Alphinity Investment Management’s ESG and sustainability manager Jessica Cairns revealed a few areas of the burgeoning sustainability theme that remain underappreciated. Cairns cites similarly damning instances of CEO bullying at Cleanaway and governance failures at Crown Casino as other examples.
But through Alphinity’s access to boards and senior management, Cairns and her team have a rigorous process to vet companies for their culture.
And while acknowledging the above points are notoriously difficult to evaluate, Cairns says companies are starting to address this.
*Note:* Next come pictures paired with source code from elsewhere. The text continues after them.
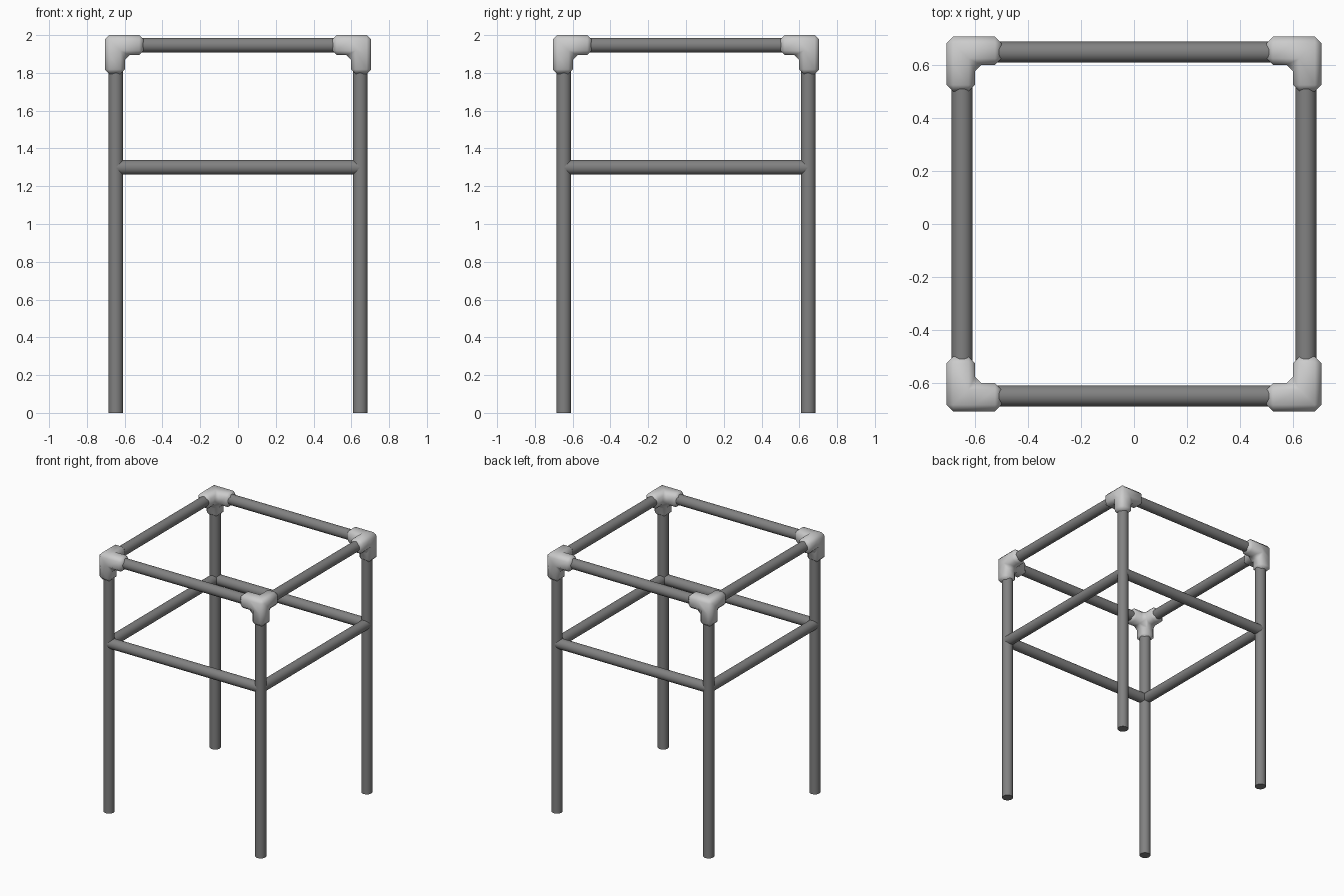
import bpy, bmesh, math
from mathutils import Vector

if "Cube" in bpy.data.objects:
    bpy.data.objects.remove(bpy.data.objects["Cube"])

P = 0.647       # tube centre line
F = 0.652       # corner fitting centre
R = 0.039       # tube radius
TOP = 1.947     # top rail height
MID = 1.3       # middle rail height
H = 0.053       # half width of corner fitting
ARM = 0.1       # fitting arm length beyond its cube


def grey(name, v):
    m = bpy.data.materials.new(name)
    m.diffuse_color = (v, v, v, 1)
    m.use_nodes = True
    m.node_tree.nodes["Principled BSDF"].inputs["Base Color"].default_value = m.diffuse_color
    return m


dark, light = grey("dark_steel", 0.22), grey("light_steel", 0.64)


def tube(name, a, b):
    a, b = Vector(a), Vector(b)
    d = b - a
    bpy.ops.mesh.primitive_cylinder_add(vertices=32, radius=R, depth=d.length, location=(a + b) / 2)
    o = bpy.context.object
    o.name = name
    o.rotation_euler = d.to_track_quat('Z', 'Y').to_euler()
    o.data.materials.append(dark)
    bpy.ops.object.shade_smooth_by_angle(angle=math.radians(40))


def fitting(name, turn, x, y):
    # cube with three extruded arms, all edges chamfered
    bm = bmesh.new()
    bmesh.ops.create_cube(bm, size=2 * H)
    for axis in (Vector((-1, 0, 0)), Vector((0, -1, 0)), Vector((0, 0, -1))):
        bm.normal_update()
        face = max(bm.faces, key=lambda f: (round(f.normal.dot(axis), 3),
                                            round(f.calc_center_median().dot(axis), 4)))
        ext = bmesh.ops.extrude_discrete_faces(bm, faces=[face])["faces"]
        bmesh.ops.translate(bm, vec=axis * ARM, verts=ext[0].verts)
    bmesh.ops.remove_doubles(bm, verts=bm.verts, dist=1e-5)
    bmesh.ops.recalc_face_normals(bm, faces=bm.faces)
    sharp = [e for e in bm.edges if e.calc_face_angle(0) > 0.5]
    bmesh.ops.bevel(bm, geom=sharp, offset=0.024, offset_type='OFFSET',
                    segments=1, affect='EDGES', clamp_overlap=True)
    me = bpy.data.meshes.new(name)
    bm.to_mesh(me)
    bm.free()
    me.materials.append(light)
    o = bpy.data.objects.new(name, me)
    bpy.context.collection.objects.link(o)
    o.location = (x, y, TOP)
    o.rotation_euler.z = turn
    bpy.ops.object.select_all(action='DESELECT')
    bpy.context.view_layer.objects.active = o
    o.select_set(True)
    bpy.ops.object.shade_smooth_by_angle(angle=math.radians(60))


corners = [(1, 1), (-1, 1), (-1, -1), (1, -1)]
for i, (sx, sy) in enumerate(corners):
    nx, ny = corners[(i + 1) % 4]
    x, y, nx, ny = sx * P, sy * P, nx * P, ny * P
    # legs
    tube(f"leg_{i + 1}", (x, y, 0), (x, y, TOP))
    # top and middle rails
    tube(f"top_rail_{i + 1}", (x, y, TOP), (nx, ny, TOP))
    tube(f"middle_rail_{i + 1}", (x, y, MID), (nx, ny, MID))
    # corner fittings
    fitting(f"corner_fitting_{i + 1}", i * math.pi / 2, sx * F, sy * F)
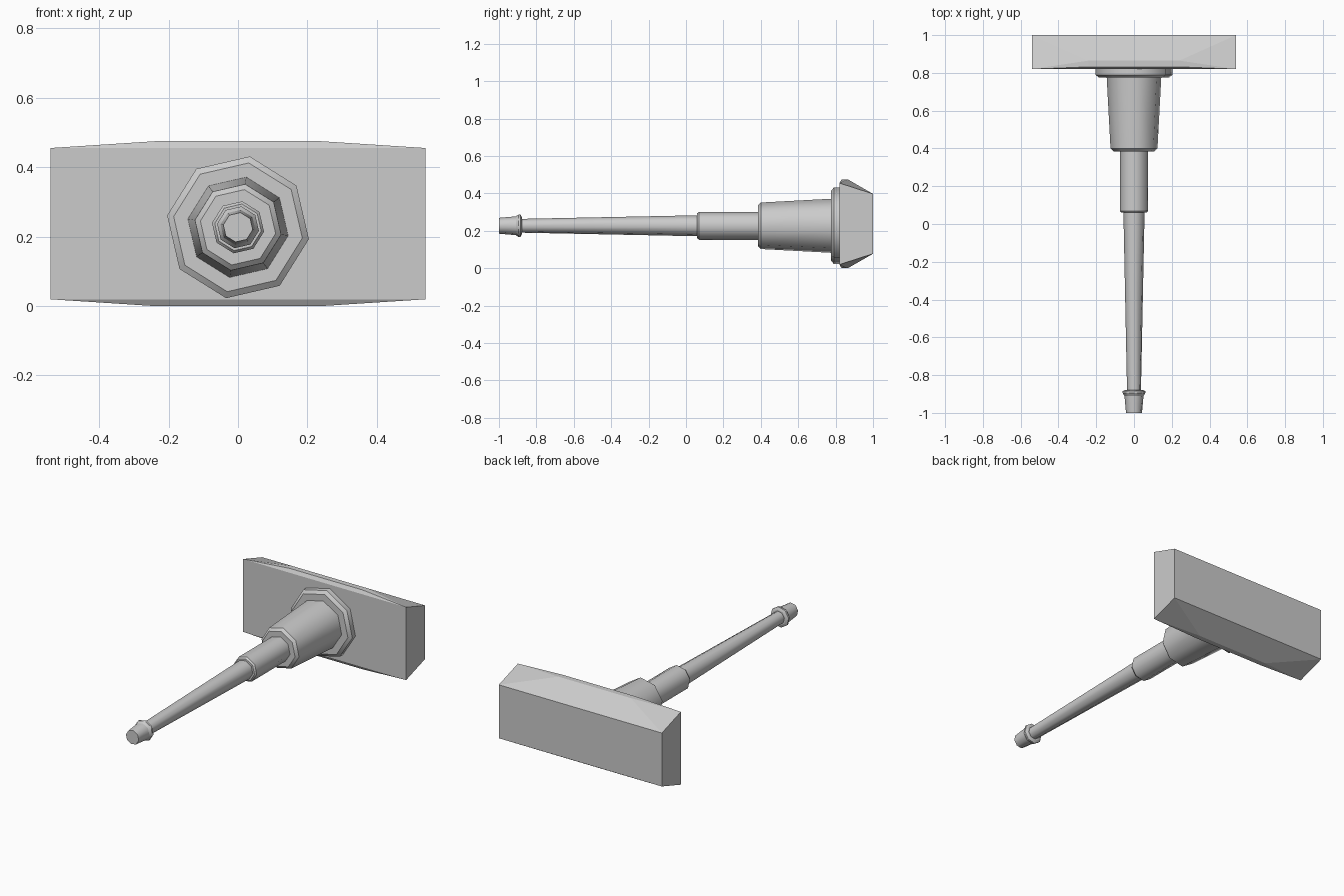
import bpy, bmesh, math

if "Cube" in bpy.data.objects:
    bpy.data.objects.remove(bpy.data.objects["Cube"])

SIDES, AXIS_Z, PHASE = 8, 0.227, math.radians(-9.5)


def finish(bm, name):
    bmesh.ops.recalc_face_normals(bm, faces=bm.faces[:])
    mesh = bpy.data.meshes.new(name)
    bm.to_mesh(mesh)
    bm.free()
    obj = bpy.data.objects.new(name, mesh)
    bpy.context.collection.objects.link(obj)
    return obj


def turned(name, profile):
    """Octagonal turned part along y from (y, radius) pairs, smooth round the axis."""
    bm = bmesh.new()
    rings = []
    for y, r in profile:
        angles = [PHASE + 2 * math.pi * i / SIDES for i in range(SIDES)]
        rings.append([bm.verts.new((r * math.cos(a), y, AXIS_Z + r * math.sin(a)))
                      for a in angles])
    for a, b in zip(rings, rings[1:]):
        for i in range(SIDES):
            j = (i + 1) % SIDES
            bm.faces.new((a[i], a[j], b[j], b[i])).smooth = True
    bm.faces.new(rings[0])
    bm.faces.new(rings[-1])
    # keep the steps between sections crisp
    for ring in rings:
        for i in range(SIDES):
            bm.edges.get((ring[i], ring[(i + 1) % SIDES])).smooth = False
    return finish(bm, name)


# Crowned head block: mirrored corner points wrapped in a hull
bm = bmesh.new()
mid = 0.2375
for x, y, h in [(0.54, 0.82, 0.218), (0.54, 1.0, 0.16),
                (0.24, 0.832, 0.2375), (0.24, 0.865, 0.2375)]:
    for sx in (-1, 1):
        for sz in (-1, 1):
            bm.verts.new((sx * x, y, mid + sz * h))
bmesh.ops.convex_hull(bm, input=bm.verts[:])
bmesh.ops.dissolve_limit(bm, angle_limit=0.01, verts=bm.verts[:], edges=bm.edges[:])
finish(bm, "head_block")

# Stepped shaft, from the block to the tip
turned("collar", [(0.775, 0.188), (0.79, 0.207), (0.83, 0.207)])
turned("tapered_sleeve", [(0.385, 0.11), (0.40, 0.126), (0.785, 0.147)])
turned("middle_rod", [(0.06, 0.068), (0.07, 0.076), (0.395, 0.076)])
turned("thin_rod", [(-0.90, 0.037), (0.07, 0.057)])
turned("tip", [(-1.0, 0.043), (-0.91, 0.051), (-0.895, 0.061),
               (-0.885, 0.061), (-0.878, 0.046)])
For example, many boards now require employee turnover, employee satisfaction and diversity to be part of management’s regular reporting.
While emphasising it’s not an area that has been entirely ignored, Cairns says the workforce structure of firms has been in the spotlight more in the last 18-plus months but is still often missing from company management strategy documents.
The high-profile “patient zero” cases that saw COVID break out of quarantine – via hotel security guards, cleaners and bus drivers – are at least partly linked to the casualised workforces of these industries.
“There can be a disconnect between corporate policy and what’s happening on the ground when you’ve got multiple layers of management and companies sitting in between the different layers,” Cairns says. “And I’m not sure workforce structure is a topic that’s getting enough focus within the ESG space.”
How they manage employee health and safety has since become a standard line of questioning in Alphinity’s engagement with company management. “Often we get a blank look in response to this question, because it’s not something that’s commonly on the agenda,” says Cairns.
Stay focused. Don’t follow the crowd. Have a plan. These are all epithets of good investing, so it makes sense they also apply to successful ESG investing. Cairns confronts some key issues in this video on ESG’s Pandora’s Box.
Alphinity’s Sustainable funds invest in listed companies that support social priorities that offer attractive prospective returns. These companies ‘do good’ and ‘do it well’.